On Monday, Feb 3rd we all witnessed a glitch associated with a very high profile app--the counting of votes in the Iowa Caucuses.

In reading various news sources about the glitch, we've noticed all too many people blaming themselves for not being tech-savy. In a recent #HITsm tweetchat, a similar discussion emerged.

People are all too quick to blame themselves for not being able to use a poorly designed (or tested) system. We call this the "Fallacy of User Error."

Nothing can be further from the truth. There is nothing wrong with the users. It doesn't matter that they are not "tech-savy." A well-designed app should be built to match the mental model of it's users--tech savy or not!

Users shouldn't blame themselves because your app or system has a priority one bug. If your design causes the user to make mistakes, don't blame the users, learn from them and then design your system to match their way of working.

So why do the user's blame themselves? As usual, we turn to the theories of Psychology to guide our understanding of user interface issues, this time it is the concepts of Habituation and Learned Helplessness.

People are creatures of habit and will tend to try to do things that they have learned in one application (or website) when they encounter another. Their “mental model” will eventually guide their default interaction with your site. If the site or app isn't built to match that mental model, the users may be likely to make more errors.

Don't blame your users for a design flaw.

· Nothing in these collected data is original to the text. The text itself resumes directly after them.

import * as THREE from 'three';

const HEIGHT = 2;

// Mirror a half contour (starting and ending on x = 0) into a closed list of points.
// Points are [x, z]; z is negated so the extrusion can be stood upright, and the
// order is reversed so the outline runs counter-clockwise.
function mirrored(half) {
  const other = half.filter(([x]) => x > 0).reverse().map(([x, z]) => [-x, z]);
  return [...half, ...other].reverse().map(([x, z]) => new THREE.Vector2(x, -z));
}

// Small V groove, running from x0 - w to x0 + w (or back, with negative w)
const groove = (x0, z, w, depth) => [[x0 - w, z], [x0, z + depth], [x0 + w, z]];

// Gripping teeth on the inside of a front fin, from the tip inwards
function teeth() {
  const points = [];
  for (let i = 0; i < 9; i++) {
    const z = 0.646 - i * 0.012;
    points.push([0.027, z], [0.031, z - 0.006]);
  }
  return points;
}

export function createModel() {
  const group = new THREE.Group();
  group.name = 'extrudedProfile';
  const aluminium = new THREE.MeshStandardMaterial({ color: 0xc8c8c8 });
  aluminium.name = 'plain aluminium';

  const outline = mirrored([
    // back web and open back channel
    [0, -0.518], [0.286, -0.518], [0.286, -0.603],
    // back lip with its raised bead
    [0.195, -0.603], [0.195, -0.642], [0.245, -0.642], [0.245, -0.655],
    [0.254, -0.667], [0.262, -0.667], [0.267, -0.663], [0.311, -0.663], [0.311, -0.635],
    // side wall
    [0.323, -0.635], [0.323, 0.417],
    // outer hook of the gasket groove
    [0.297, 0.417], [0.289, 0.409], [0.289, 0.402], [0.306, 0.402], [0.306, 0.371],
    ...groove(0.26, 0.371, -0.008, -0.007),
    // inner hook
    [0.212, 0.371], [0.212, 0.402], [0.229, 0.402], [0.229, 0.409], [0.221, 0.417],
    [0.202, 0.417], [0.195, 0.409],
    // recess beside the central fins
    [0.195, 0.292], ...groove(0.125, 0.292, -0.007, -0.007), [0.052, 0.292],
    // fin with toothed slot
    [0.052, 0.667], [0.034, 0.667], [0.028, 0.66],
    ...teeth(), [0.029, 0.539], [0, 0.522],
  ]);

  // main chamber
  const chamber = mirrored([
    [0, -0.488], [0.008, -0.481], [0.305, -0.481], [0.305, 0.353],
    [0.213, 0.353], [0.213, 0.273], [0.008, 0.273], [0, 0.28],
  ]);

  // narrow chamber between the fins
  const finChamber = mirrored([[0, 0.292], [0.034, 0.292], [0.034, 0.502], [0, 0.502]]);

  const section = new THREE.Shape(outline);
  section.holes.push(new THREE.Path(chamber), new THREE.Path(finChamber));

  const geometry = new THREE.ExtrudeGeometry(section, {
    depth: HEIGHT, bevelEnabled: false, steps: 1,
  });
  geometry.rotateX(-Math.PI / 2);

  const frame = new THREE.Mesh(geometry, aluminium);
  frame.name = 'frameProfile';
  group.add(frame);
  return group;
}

Some non-tech savy users may feel helpless and as a result many have learned to lean on their friends or co-workers for help. We recommend that these users follow a “cheat sheet” designed to help them 'get the job done' without ever branching off and exploring the interface.